Updated: May 7, 2021 7:54:57 am
The five-judge Constitution Bench order that struck down the Maharashtra State Reservation for Socially and Educationally Backward Classes (SEBC) Act, 2018, providing reservation for the Maratha community in public education and employment, has significant political and legal implications. The Supreme Court refused to revisit the 1992 Indra Sawhney judgment, which had ruled that the quantum of reservation should not exceed 50 per cent, unless compelled by “extraordinary circumstances”. The Court has held that the 2018 Act violates the principle of equality and by exceeding the ceiling of 50 per cent, goes against Articles 14 and 15 (right to equality and protection against discrimination) of the Indian Constitution.
Maharashtra’s 2018 law was the outcome of a prolonged political campaign by the numerically significant and politically dominant Maratha community. At least three national commissions and three state commissions have rejected its demand for reservation in the past. It has been revived as a political issue in recent years, with parties competing to promise quotas to the group, which continues to dominate in state politics, running of cooperatives and educational institutions and ownership of land. But reservation in Maharashtra had already reached the 50 per cent bar set by Indra Sawhney, and inclusion of the Marathas, estimated to be about 35 per cent of the state population, within the existing OBC quota was fraught with the risk of turning other beneficiary groups restive. Hence, a separate quota was constituted, with the Justice Gaikwad Commission advocating the Marathas’ claim to social and educational backwardness. The apex court has now rejected the Commission’s argument that extraordinary circumstances existed for a Maratha quota — the Court said the data collected and presented by the (Justice Gaikwad) Commission “proves that the Marathas are not socially and educationally backward”. By all accounts, the Commission’s recommendations may have made a more persuasive case for proportional representation rather than social justice. Going ahead, the Maharashtra government should listen to the state’s top bureaucrats who have reportedly advised the leadership to undertake a fresh study to support the Maratha claim for backward status and affirmative action, if it wishes to pursue quotas for the community.

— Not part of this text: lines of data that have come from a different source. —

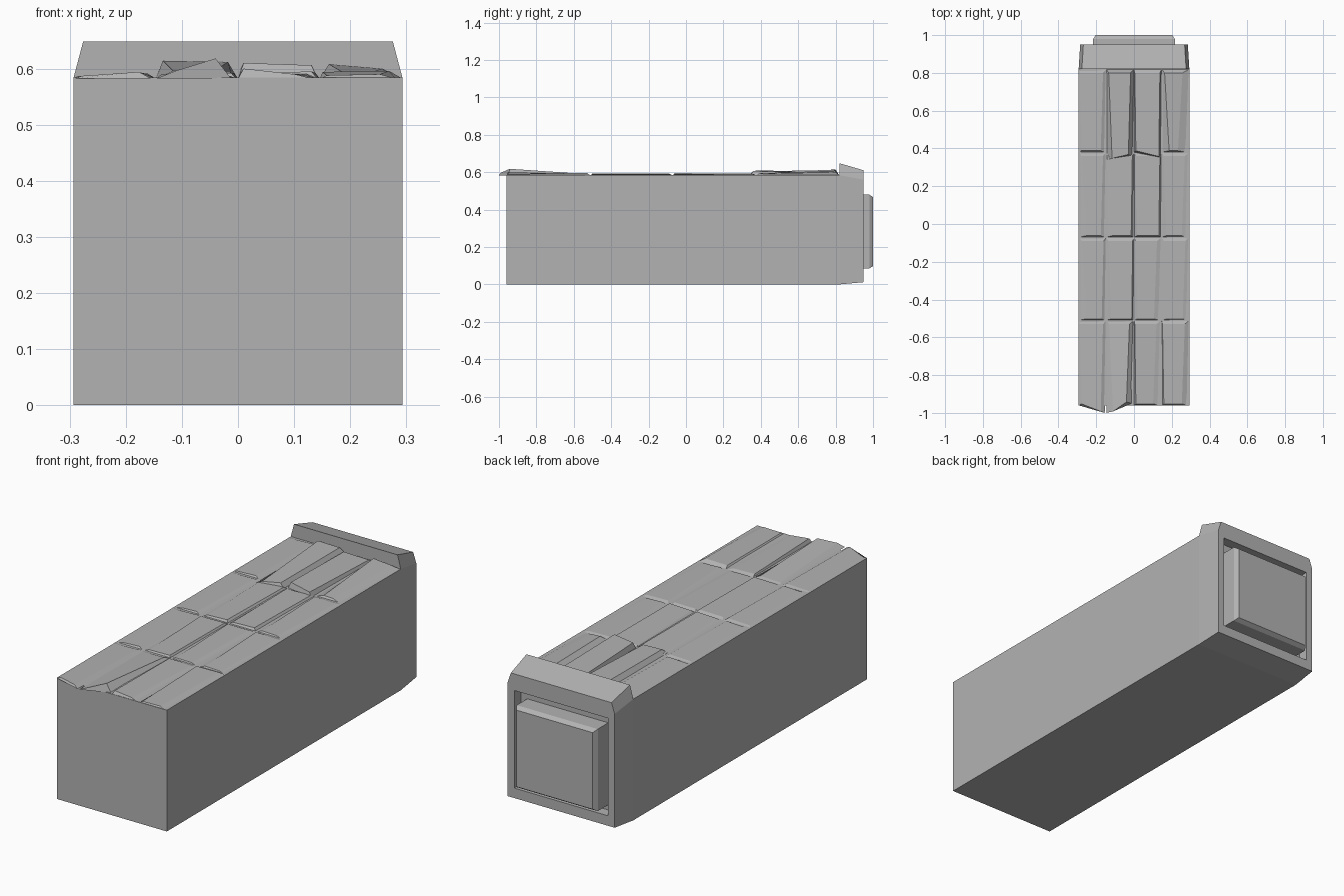
import bpy, bmesh

cube = bpy.data.objects.get("Cube")
if cube:
    bpy.data.objects.remove(cube)

stone = bpy.data.materials.new("stone grey")
stone.use_nodes = True
GREY = (0.45, 0.45, 0.45, 1)
stone.diffuse_color = GREY
stone.node_tree.nodes["Principled BSDF"].inputs["Base Color"].default_value = GREY


def finish(name, bm):
    bmesh.ops.recalc_face_normals(bm, faces=bm.faces)
    mesh = bpy.data.meshes.new(name)
    bm.to_mesh(mesh)
    bm.free()
    mesh.materials.append(stone)
    obj = bpy.data.objects.new(name, mesh)
    bpy.context.collection.objects.link(obj)
    return obj


def loft(name, rings, cap_end=True):
    """Skin a row of equal-length rings, closing the first and maybe the last."""
    bm = bmesh.new()
    loops = [[bm.verts.new(p) for p in ring] for ring in rings]
    for a, b in zip(loops, loops[1:]):
        n = len(a)
        for i in range(n):
            j = (i + 1) % n
            bm.faces.new((a[i], a[j], b[j], b[i]))
    bm.faces.new(loops[0])
    if cap_end:
        bm.faces.new(loops[-1])
    return finish(name, bm)


def rect(y, half, low, high):
    return [(-half, y, low), (half, y, low), (half, y, high), (-half, y, high)]


# Main block
HALF, DECK = 0.293, 0.584
loft("block", [rect(-0.96, HALF, 0, DECK), rect(0.82, HALF, 0, DECK)])


# Raised end cap with clipped shoulders and a square recess
def cap_ring(y, half, low, shoulder, top_half, top):
    return [(-half, y, low), (half, y, low), (half, y, shoulder),
            (top_half, y, top), (-top_half, y, top), (-half, y, shoulder)]


cap = loft("end_cap", [cap_ring(0.82, HALF, 0, DECK, 0.276, 0.648),
                       cap_ring(0.95, 0.285, 0.012, 0.56, 0.268, 0.61)])
recess = loft("recess_cutter", [rect(0.90, 0.25, 0.06, 0.53), rect(1.1, 0.25, 0.06, 0.53)])
recess.hide_render = True
recess.hide_viewport = True
cut = cap.modifiers.new("recess", 'BOOLEAN')
cut.operation = 'DIFFERENCE'
cut.solver = 'EXACT'
cut.object = recess

# Square panel standing out of the recess
loft("end_panel", [rect(0.89, 0.216, 0.085, 0.48), rect(0.98, 0.216, 0.085, 0.48),
                   rect(1.0, 0.203, 0.098, 0.467)])

# Uneven slabs: (left inset, right inset, then rise at front left, front right,
# back right, back left), all in thousandths; rows run front to back
COLUMNS = [-0.293, -0.146, 0, 0.146, 0.293]
ROWS = [-0.96, -0.51, -0.07, 0.38, 0.82]
SLABS = [
    [(15, 30, 5, 12, 8, 4), (35, 40, 14, 36, 8, 5), (10, 45, 18, 8, 6, 10), (12, 40, 6, 8, 14, 12)],
    [(40, 25, 6, 10, 9, 5), (25, 12, 8, 10, 10, 8), (20, 40, 7, 6, 9, 8), (30, 35, 8, 5, 6, 9)],
    [(40, 30, 6, 9, 8, 5), (30, 15, 8, 12, 9, 6), (15, 15, 9, 13, 10, 6), (25, 40, 9, 6, 5, 8)],
    [(14, 30, 5, 10, 9, 4), (30, 30, 14, 22, 30, 32), (10, 15, 28, 24, 12, 16), (40, 60, 12, 10, 18, 26)],
]
# Extra forward reach of the front edge, left and right
REACH = {(0, 0): (0, 0.04), (0, 1): (0.04, -0.01), (3, 1): (0.04, 0.02), (3, 2): (0, 0.03)}

for r, row in enumerate(SLABS):
    y0, y1 = ROWS[r], ROWS[r + 1]
    for c, values in enumerate(row):
        x0, x1 = COLUMNS[c], COLUMNS[c + 1]
        left, right, fl, fr, br, bl = (v / 1000 for v in values)
        a, b = REACH.get((r, c), (0, 0))
        z = DECK - 0.002
        base = [(x0, y0 - a, z), (x1 - 0.3 * right, y0 - b, z), (x1, y1, z), (x0, y1, z)]
        top = [(x0 + left, y0 - a + 0.008, z + fl), (x1 - right, y0 - b + 0.008, z + fr),
               (x1 - right * 0.6, y1 - 0.02, z + br), (x0 + left * 0.4, y1 - 0.02, z + bl)]
        loft(f"top_slab_{r + 1}_{c + 1}", [base, top])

This also brings a moment of reckoning for various other communities, for instance the Patidars in Gujarat, who, in the wake of a deepening distress due to structural transformations in the economy, have been mobilising for quotas. The Constitution has envisaged reservation as an instrument to address historical injustice and discrimination. Ways must be found, however, to address other kinds of disenfranchisement and disadvantage as well. In the end, a resolution to the growing clamour to be declared backward may only lie in the government addressing supply side issues in education and employment. For now, a problematic part of the SC verdict needs to be reviewed — three of the five judges were of the view that only the President will have the power to identify the backward classes in a state or UT. The question, who is backward, and who gets how much, is an important one. The answer can only be found with the participation of states.